**Exercise requirements:** What is needed is an exact repeat of the entries, with no pictures in it.

**Excerpted records:**
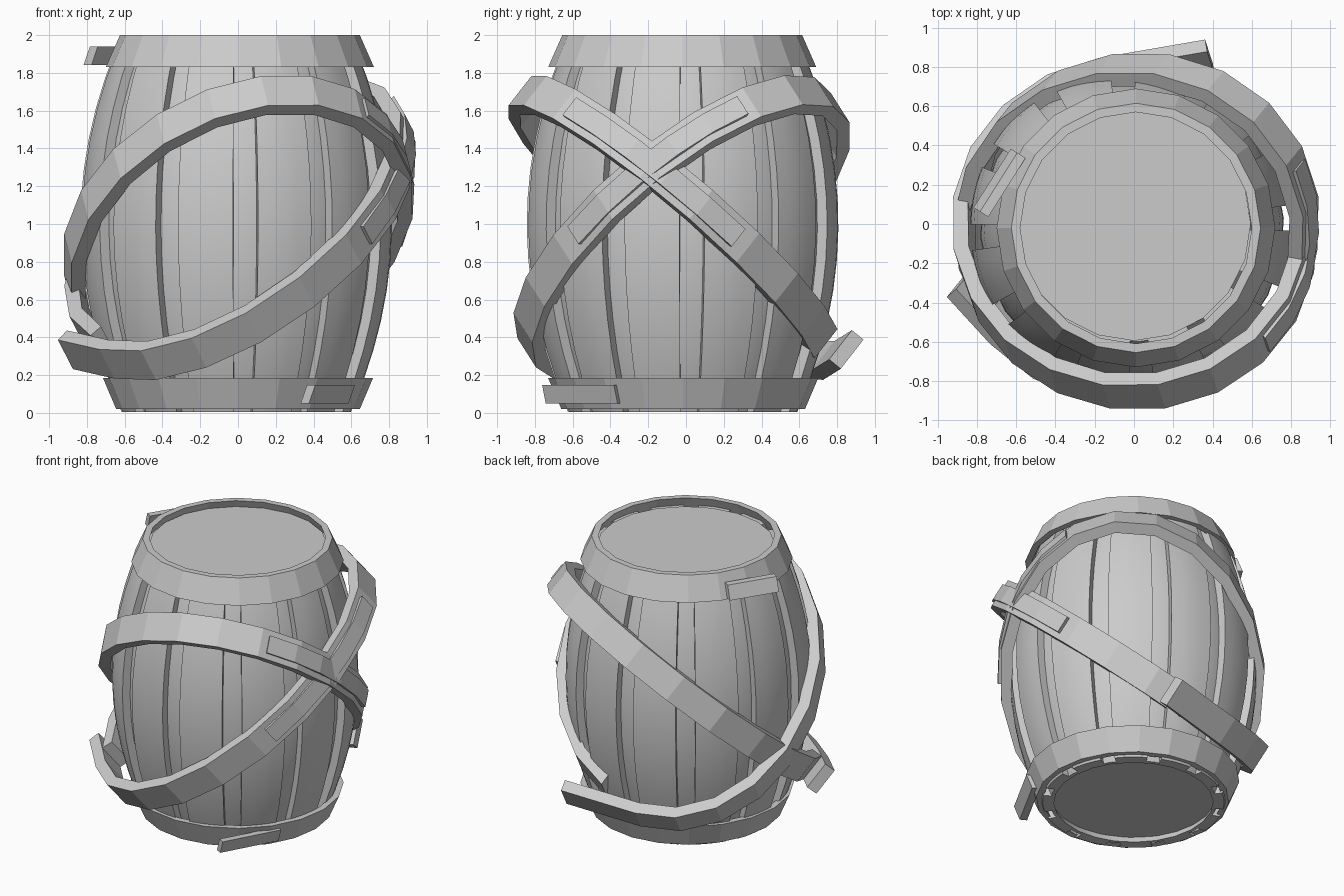
import bpy, bmesh
from math import cos, sin, radians
from mathutils import Vector as V

if "Cube" in bpy.data.objects:
    bpy.data.objects.remove(bpy.data.objects["Cube"])


def finish(name, bm, smooth=False):
    bmesh.ops.recalc_face_normals(bm, faces=bm.faces)
    me = bpy.data.meshes.new(name)
    bm.to_mesh(me)
    bm.free()
    ob = bpy.data.objects.new(name, me)
    bpy.context.collection.objects.link(ob)
    if smooth:
        bpy.ops.object.select_all(action='DESELECT')
        bpy.context.view_layer.objects.active = ob
        ob.select_set(True)
        bpy.ops.object.shade_smooth_by_angle(angle=radians(30))
    return ob


def loft(name, rings, closed=False, smooth=False):
    """Skin a list of closed cross-sections, capping the ends if open."""
    bm = bmesh.new()
    vs = [[bm.verts.new(p) for p in r] for r in rings]
    n = len(vs[0])
    for i in range(len(vs) if closed else len(vs) - 1):
        a, b = vs[i], vs[(i + 1) % len(vs)]
        for j in range(n):
            bm.faces.new((a[j], a[(j + 1) % n], b[(j + 1) % n], b[j]))
    if not closed:
        bm.faces.new(vs[0])
        bm.faces.new(vs[-1])
    return finish(name, bm, smooth)


def polar(r, deg, z):
    a = radians(deg)
    return V((r * cos(a), r * sin(a), z))


def box_section(c, out, wide, t, w):
    o, s = out * t / 2, wide * w / 2
    return [c - o - s, c + o - s, c + o + s, c - o + s]


def bulge(z):
    return 0.825 - 0.22 * (z - 1) ** 2


# staves, and the recessed inner shell seen in the gaps
offset = V((-0.01, -0.018, 0))
levels = [0.005 + 1.93 * i / 12 for i in range(13)]


def body(depth, deg, z):
    return polar(bulge(z) - depth, deg, z) + offset


for k in range(12):
    degs = [-101.5 + 30 * k + 10.4 * f for f in (-1, -0.5, 0, 0.5, 1)]
    loft(f"stave_{k + 1}", [[body(0, d, z) for d in degs]
                            + [body(0.07, d, z) for d in reversed(degs)]
                            for z in levels], smooth=True)

shell = []
for k in range(24):
    d = -101.5 + 15 * k
    shell.append([body(0.05, d, z) for z in levels]
                 + [body(0.075, d, z) for z in reversed(levels)])
loft("inner_shell", shell, closed=True, smooth=True)

# lid and base
for name, r, z0, z1 in (("lid", 0.595, 1.88, 1.945), ("base", 0.57, 0.05, 0.11)):
    loft(name, [[polar(r, 18 * k, z) for k in range(20)] for z in (z0, z1)])


# end hoops: sloping bands
def end_hoop(name, z0, z1, r0, r1, dx, dy):
    t, shift = 0.045, V((dx, dy, 0))
    loft(name, [[polar(r, 18 * k, z) + shift
                 for r, z in ((r0 - t, z0), (r0, z0), (r1, z1), (r1 - t, z1))]
                for k in range(20)], closed=True)


end_hoop("bottom_hoop", 0.02, 0.185, 0.645, 0.715, 0, -0.015)
end_hoop("top_hoop", 1.83, 2.0, 0.71, 0.635, 0.01, -0.02)


# loose hoop ends that stick out
def tongue(name, p, q, z, lean):
    p, q = V((*p, z)), V((*q, z))
    along = (q - p).normalized()
    out = V((along.y, -along.x, 0))
    if out.dot(p) < 0:
        out = -out
    wide = (V((0, 0, 1)) + out * lean).normalized()
    loft(name, [box_section(c, out, wide, 0.05, 0.105) for c in (p, q)])


tongue("bottom_hoop_end", (0.58, -0.36), (0.37, -0.74), 0.098, 0.4)
tongue("top_hoop_end", (-0.59, 0.36), (-0.78, 0.06), 1.89, -0.4)


# slanted hoops: tilted spirals whose outer end runs straight off
def slanted_hoop(name, peak, start, stop, tail, dy):
    slope, w, t = 0.82, 0.2, 0.08

    def squash(v, shift=0):
        return V((v.x * 1.01, v.y * 0.94 + shift, v.z))

    wide = V((-slope * cos(radians(peak)), -slope * sin(radians(peak)), 1)).normalized()

    def frame(d, lift=0):
        r = 0.865 - 0.05 * max(0, 1 - (start - d) / 70)
        h = cos(radians(d - peak))
        out = polar(1, d, slope * h).normalized()
        return squash(polar(r, d, 0.98 + slope * r * h), dy) + out * lift, out

    n = 19
    path = [frame(start + (stop - start) * i / n) for i in range(n + 1)]
    a, out = path[-1]
    b = frame(stop + 1)[0]
    path.append((a + (a - b).normalized() * tail, out))
    loft(name, [box_section(c, o, wide, t, w) for c, o in path])
    # narrow strap where the two hoops cross
    strap = [frame(-42 + 64 * i / 5, 0.012) for i in range(6)]
    loft(name + "_strap", [box_section(c, o, wide, t, 0.12) for c, o in strap])


slanted_hoop("hoop_high_at_back", 51, 210, -140, 0.33, -0.02)
slanted_hoop("hoop_high_at_front", -72, 440, 100, 0.55, -0.045)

**Worked solution:**
import bpy, bmesh
from math import cos, sin, radians
from mathutils import Vector as V

if "Cube" in bpy.data.objects:
    bpy.data.objects.remove(bpy.data.objects["Cube"])


def finish(name, bm, smooth=False):
    bmesh.ops.recalc_face_normals(bm, faces=bm.faces)
    me = bpy.data.meshes.new(name)
    bm.to_mesh(me)
    bm.free()
    ob = bpy.data.objects.new(name, me)
    bpy.context.collection.objects.link(ob)
    if smooth:
        bpy.ops.object.select_all(action='DESELECT')
        bpy.context.view_layer.objects.active = ob
        ob.select_set(True)
        bpy.ops.object.shade_smooth_by_angle(angle=radians(30))
    return ob


def loft(name, rings, closed=False, smooth=False):
    """Skin a list of closed cross-sections, capping the ends if open."""
    bm = bmesh.new()
    vs = [[bm.verts.new(p) for p in r] for r in rings]
    n = len(vs[0])
    for i in range(len(vs) if closed else len(vs) - 1):
        a, b = vs[i], vs[(i + 1) % len(vs)]
        for j in range(n):
            bm.faces.new((a[j], a[(j + 1) % n], b[(j + 1) % n], b[j]))
    if not closed:
        bm.faces.new(vs[0])
        bm.faces.new(vs[-1])
    return finish(name, bm, smooth)


def polar(r, deg, z):
    a = radians(deg)
    return V((r * cos(a), r * sin(a), z))


def box_section(c, out, wide, t, w):
    o, s = out * t / 2, wide * w / 2
    return [c - o - s, c + o - s, c + o + s, c - o + s]


def bulge(z):
    return 0.825 - 0.22 * (z - 1) ** 2


# staves, and the recessed inner shell seen in the gaps
offset = V((-0.01, -0.018, 0))
levels = [0.005 + 1.93 * i / 12 for i in range(13)]


def body(depth, deg, z):
    return polar(bulge(z) - depth, deg, z) + offset


for k in range(12):
    degs = [-101.5 + 30 * k + 10.4 * f for f in (-1, -0.5, 0, 0.5, 1)]
    loft(f"stave_{k + 1}", [[body(0, d, z) for d in degs]
                            + [body(0.07, d, z) for d in reversed(degs)]
                            for z in levels], smooth=True)

shell = []
for k in range(24):
    d = -101.5 + 15 * k
    shell.append([body(0.05, d, z) for z in levels]
                 + [body(0.075, d, z) for z in reversed(levels)])
loft("inner_shell", shell, closed=True, smooth=True)

# lid and base
for name, r, z0, z1 in (("lid", 0.595, 1.88, 1.945), ("base", 0.57, 0.05, 0.11)):
    loft(name, [[polar(r, 18 * k, z) for k in range(20)] for z in (z0, z1)])


# end hoops: sloping bands
def end_hoop(name, z0, z1, r0, r1, dx, dy):
    t, shift = 0.045, V((dx, dy, 0))
    loft(name, [[polar(r, 18 * k, z) + shift
                 for r, z in ((r0 - t, z0), (r0, z0), (r1, z1), (r1 - t, z1))]
                for k in range(20)], closed=True)


end_hoop("bottom_hoop", 0.02, 0.185, 0.645, 0.715, 0, -0.015)
end_hoop("top_hoop", 1.83, 2.0, 0.71, 0.635, 0.01, -0.02)


# loose hoop ends that stick out
def tongue(name, p, q, z, lean):
    p, q = V((*p, z)), V((*q, z))
    along = (q - p).normalized()
    out = V((along.y, -along.x, 0))
    if out.dot(p) < 0:
        out = -out
    wide = (V((0, 0, 1)) + out * lean).normalized()
    loft(name, [box_section(c, out, wide, 0.05, 0.105) for c in (p, q)])


tongue("bottom_hoop_end", (0.58, -0.36), (0.37, -0.74), 0.098, 0.4)
tongue("top_hoop_end", (-0.59, 0.36), (-0.78, 0.06), 1.89, -0.4)


# slanted hoops: tilted spirals whose outer end runs straight off
def slanted_hoop(name, peak, start, stop, tail, dy):
    slope, w, t = 0.82, 0.2, 0.08

    def squash(v, shift=0):
        return V((v.x * 1.01, v.y * 0.94 + shift, v.z))

    wide = V((-slope * cos(radians(peak)), -slope * sin(radians(peak)), 1)).normalized()

    def frame(d, lift=0):
        r = 0.865 - 0.05 * max(0, 1 - (start - d) / 70)
        h = cos(radians(d - peak))
        out = polar(1, d, slope * h).normalized()
        return squash(polar(r, d, 0.98 + slope * r * h), dy) + out * lift, out

    n = 19
    path = [frame(start + (stop - start) * i / n) for i in range(n + 1)]
    a, out = path[-1]
    b = frame(stop + 1)[0]
    path.append((a + (a - b).normalized() * tail, out))
    loft(name, [box_section(c, o, wide, t, w) for c, o in path])
    # narrow strap where the two hoops cross
    strap = [frame(-42 + 64 * i / 5, 0.012) for i in range(6)]
    loft(name + "_strap", [box_section(c, o, wide, t, 0.12) for c, o in strap])


slanted_hoop("hoop_high_at_back", 51, 210, -140, 0.33, -0.02)
slanted_hoop("hoop_high_at_front", -72, 440, 100, 0.55, -0.045)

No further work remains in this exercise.